When it comes to the fate of brick-and-mortar stores, the jury is still out; for every store closing, there seems to be another one opening. Yet the numbers don’t lie. In the first quarter of 2017 alone, nine major retail chains filed bankruptcy. This is equal to the total number of all filings in 2016. Meanwhile, more names continue to be added to the list of traditional retailers that are at risk of closing.
From the glass-is-half-full perspective, we see Amazon.com opening physical stores, Apple producing jaw-dropping retail sales per square foot, and Wegmans openings have become a cultural experience.

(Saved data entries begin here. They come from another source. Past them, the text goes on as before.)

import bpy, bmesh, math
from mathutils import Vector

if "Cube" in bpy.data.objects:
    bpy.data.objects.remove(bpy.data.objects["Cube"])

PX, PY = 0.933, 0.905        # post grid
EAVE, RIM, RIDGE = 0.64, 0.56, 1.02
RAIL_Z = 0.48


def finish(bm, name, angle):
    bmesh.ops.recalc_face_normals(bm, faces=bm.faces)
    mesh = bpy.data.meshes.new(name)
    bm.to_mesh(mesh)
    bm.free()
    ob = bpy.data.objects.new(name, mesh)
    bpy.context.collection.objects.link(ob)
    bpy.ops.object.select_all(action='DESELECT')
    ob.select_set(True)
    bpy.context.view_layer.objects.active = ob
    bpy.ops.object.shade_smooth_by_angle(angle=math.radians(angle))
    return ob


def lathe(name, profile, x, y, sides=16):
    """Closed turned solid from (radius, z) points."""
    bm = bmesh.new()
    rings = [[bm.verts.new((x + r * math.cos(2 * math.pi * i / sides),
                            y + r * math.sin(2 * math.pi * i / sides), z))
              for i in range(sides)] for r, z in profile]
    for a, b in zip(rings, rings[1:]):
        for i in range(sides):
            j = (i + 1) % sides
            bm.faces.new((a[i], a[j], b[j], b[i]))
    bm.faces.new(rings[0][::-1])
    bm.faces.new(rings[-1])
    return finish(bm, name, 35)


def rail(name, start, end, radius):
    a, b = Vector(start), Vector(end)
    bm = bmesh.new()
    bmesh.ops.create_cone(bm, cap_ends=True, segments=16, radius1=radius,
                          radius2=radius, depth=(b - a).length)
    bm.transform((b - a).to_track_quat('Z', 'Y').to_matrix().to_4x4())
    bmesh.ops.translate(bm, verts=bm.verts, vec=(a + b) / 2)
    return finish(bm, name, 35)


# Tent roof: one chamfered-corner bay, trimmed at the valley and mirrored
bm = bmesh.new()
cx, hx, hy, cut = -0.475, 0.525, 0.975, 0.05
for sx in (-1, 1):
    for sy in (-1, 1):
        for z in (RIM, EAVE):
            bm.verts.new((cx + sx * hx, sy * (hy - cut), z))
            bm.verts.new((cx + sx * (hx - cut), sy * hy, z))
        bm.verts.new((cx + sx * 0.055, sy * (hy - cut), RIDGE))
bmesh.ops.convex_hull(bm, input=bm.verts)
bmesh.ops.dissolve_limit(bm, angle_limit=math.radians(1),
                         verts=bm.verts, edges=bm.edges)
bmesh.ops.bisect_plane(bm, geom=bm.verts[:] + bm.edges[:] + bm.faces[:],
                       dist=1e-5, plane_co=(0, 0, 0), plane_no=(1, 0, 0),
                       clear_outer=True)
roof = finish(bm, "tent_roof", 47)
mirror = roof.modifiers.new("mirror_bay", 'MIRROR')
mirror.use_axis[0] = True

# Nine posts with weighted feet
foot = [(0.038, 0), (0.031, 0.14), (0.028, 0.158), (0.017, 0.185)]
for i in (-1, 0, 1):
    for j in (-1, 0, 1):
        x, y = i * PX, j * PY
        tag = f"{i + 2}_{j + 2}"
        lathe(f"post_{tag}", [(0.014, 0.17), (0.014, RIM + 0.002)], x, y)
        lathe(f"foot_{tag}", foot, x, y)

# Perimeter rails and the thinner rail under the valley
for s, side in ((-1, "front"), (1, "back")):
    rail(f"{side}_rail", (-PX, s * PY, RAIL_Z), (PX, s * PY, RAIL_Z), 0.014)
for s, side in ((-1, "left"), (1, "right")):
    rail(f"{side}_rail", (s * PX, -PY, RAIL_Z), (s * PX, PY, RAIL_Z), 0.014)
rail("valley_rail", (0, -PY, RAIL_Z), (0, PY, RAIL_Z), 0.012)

Along with this, traditional retailers are now offering local, handcrafted items and artisan and culinary products in their stores, creating "retailtainment" establishments, and further closing the gap between online and offline experiences.
These retailers are successful because they really understand consumers. Arguably, the retailers that are facing challenges today would also say they understand their customers. They engage customers online, invest in employee training and take advantage of technology to support the omnichannel experience. What makes one retailer successful while another one shutters its stores?

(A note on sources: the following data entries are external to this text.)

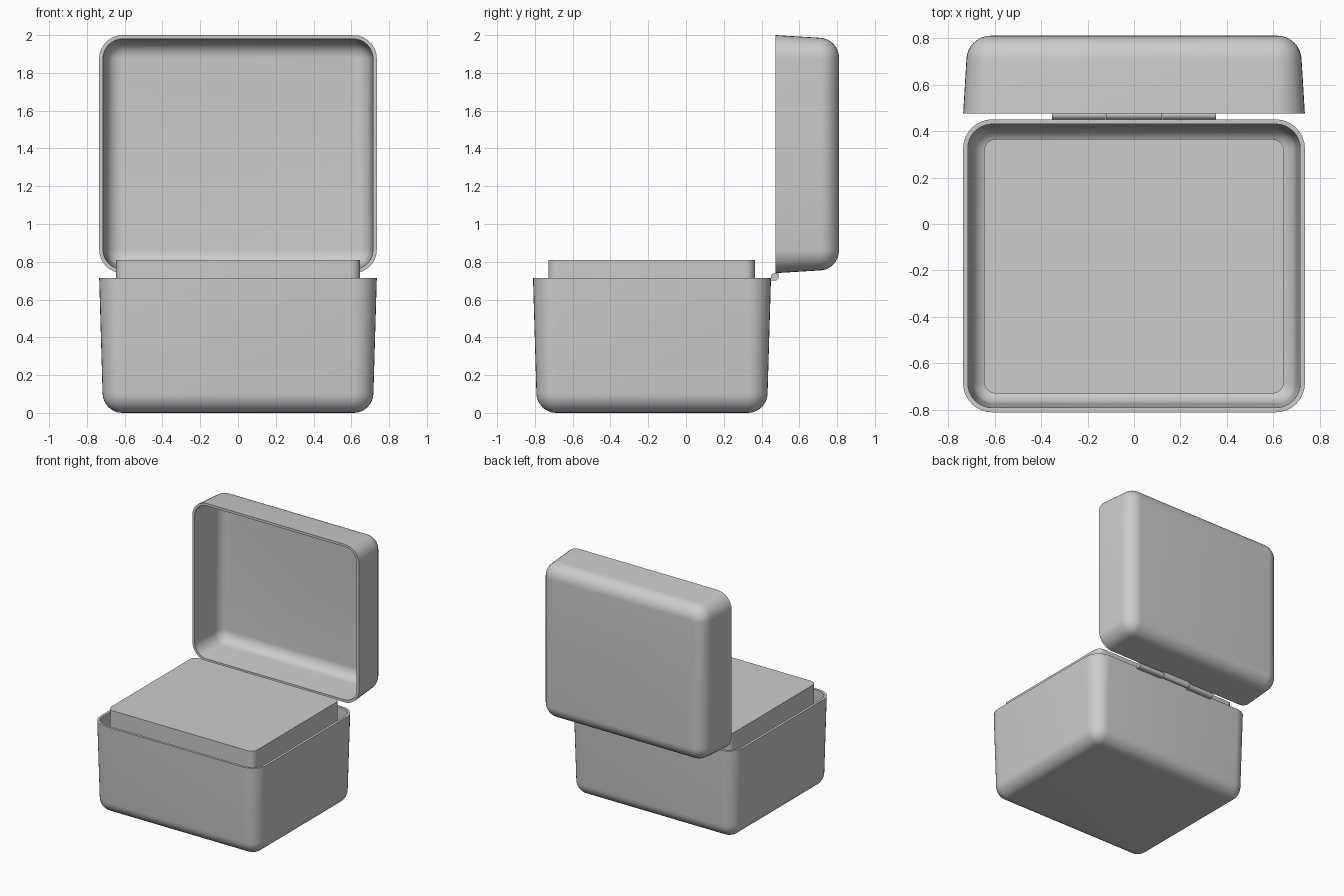
import bpy, bmesh, math
from mathutils import Matrix

if "Cube" in bpy.data.objects:
    bpy.data.objects.remove(bpy.data.objects["Cube"])

HX, HY = 0.735, 0.63      # half width and depth at the rims


def rounded_rect(hx, hy, r, n=8):
    pts = []
    for k, (sx, sy) in enumerate([(1, 1), (-1, 1), (-1, -1), (1, -1)]):
        for i in range(n + 1):
            a = math.pi / 2 * (k + i / n)
            pts.append((sx * (hx - r) + r * math.cos(a), sy * (hy - r) + r * math.sin(a)))
    return pts


def finish(name, bm, matrix=Matrix()):
    bmesh.ops.recalc_face_normals(bm, faces=bm.faces)
    mesh = bpy.data.meshes.new(name)
    bm.to_mesh(mesh)
    bm.free()
    ob = bpy.data.objects.new(name, mesh)
    bpy.context.collection.objects.link(ob)
    ob.matrix_world = matrix
    bpy.ops.object.select_all(action='DESELECT')
    ob.select_set(True)
    bpy.context.view_layer.objects.active = ob
    bpy.ops.object.shade_smooth_by_angle(angle=math.radians(30))
    return ob


def loft(name, hx, hy, radius, profile, matrix):
    """Stack rounded rectangles along (inset, height) and cap both ends."""
    bm = bmesh.new()
    rings = []
    for inset, z in profile:
        r = max(radius - inset, 0.004)
        rings.append([bm.verts.new((x, y, z))
                      for x, y in rounded_rect(hx - inset, hy - inset, r)])
    for a, b in zip(rings, rings[1:]):
        for i in range(len(a)):
            j = (i + 1) % len(a)
            bm.faces.new((a[i], a[j], b[j], b[i]))
    bm.faces.new(rings[0])
    bm.faces.new(rings[-1])
    return finish(name, bm, matrix)


def tray_profile(height, taper, wall=0.02, r=0.105, n=8):
    """Outer bottom fillet, drafted wall, thin rim, then back down the inside."""
    def fillet(inset, floor, rad):
        return [(inset + rad * (1 - math.sin(a)), floor + rad * (1 - math.cos(a)))
                for a in (math.pi / 2 * i / n for i in range(n + 1))]
    outer = fillet(taper, 0, r)
    inner = fillet(taper + wall, wall, r - wall)
    return outer + [(0, height), (wall, height)] + inner[::-1]


# Base shell, and lid shell stood upright behind it
loft("base_shell", HX, HY, 0.125, tray_profile(0.715, 0.018),
     Matrix.Translation((0, -0.18, 0)))
loft("lid_shell", HX, HY, 0.125, tray_profile(0.335, 0.014),
     Matrix.Translation((0, 0.81, 1.37)) @ Matrix.Rotation(math.pi / 2, 4, 'X'))

# Insert block
loft("insert", 0.645, 0.547, 0.05, [(0, 0.02), (0, 0.81)],
     Matrix.Translation((0, -0.182, 0)))


# Hinge knuckles, each with a small tab to the base or the lid
def knuckle(name, x0, x1, tab_y, tab_z):
    bm = bmesh.new()
    mid, length = (x0 + x1) / 2, x1 - x0
    bmesh.ops.create_cone(bm, cap_ends=True, segments=24, radius1=0.02, radius2=0.02,
                          depth=length, matrix=Matrix.Translation((mid, 0.47, 0.72))
                          @ Matrix.Rotation(math.pi / 2, 4, 'Y'))
    size = (length, tab_y[1] - tab_y[0], tab_z[1] - tab_z[0])
    bmesh.ops.create_cube(bm, size=1, matrix=Matrix.Translation(
        (mid, sum(tab_y) / 2, sum(tab_z) / 2)) @ Matrix.Diagonal((*size, 1)))
    finish(name, bm)


knuckle("hinge_left", -0.352, -0.122, (0.44, 0.47), (0.70, 0.715))
knuckle("hinge_right", 0.122, 0.352, (0.44, 0.47), (0.70, 0.715))
knuckle("hinge_middle", -0.12, 0.12, (0.476, 0.49), (0.72, 0.745))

While there are lots of factors that impact the health of retailer, those that are doing well today share three common traits.
- On social media and in real life, they don’t just ask their fans for advice on how to improve the customer experience. Instead, they reach out to audiences that aren’t aware of them. They also spend time learning about the competition’s fans to better understand why and how they’ve cultivated their audience.
- They understand consumers will always want to browse physical stores to spot the latest trends, see and touch goods before making a purchase, and identify with a brand. They apply this knowledge and have figured out how to make their spaces more experiential. The old-school retail setup of racks and endcap displays creates barriers for shoppers and reinforces the short-term transactional nature of brick-and-mortar stores. Experiential spaces are destinations where customers want to spend time, which ultimately opens their wallets.
- They’ve cracked the omnichannel code. Every retailer struggles with creating a seamless online-to-offline experience for customers, especially given how many channels exist to engage them. Those that have figured out how to personalize the experience and continue the conversation in person or online reap the benefits of repeat sales and positive word-of-mouth. The best way to do this is to prioritize customer engagement over sales. Since 82 percent of customers conduct research online before making a purchase, according to a recent Forbes survey, the in-person experience needs to be memorable and informative beyond what’s freely available online. Retailers that engage customers in a more consultative way — one that can’t be easily replicated online — will set the standard for the next generation of brick and mortar. Backing up this claim, that same Forbes survey found that friendly and helpful associates are the biggest reason for in-store visits.
These days, it’s impossible to find a retailer that doesn’t focus on the customer experience — or at least state it as a priority. Yet many retailers are still stuck in their traditional ways. Unless they shift how they attract and engage customers, they’ll continue to struggle to compete.
Jane Hiscock is the president of Farland Group, a B-to-B marketing and customer engagement agency.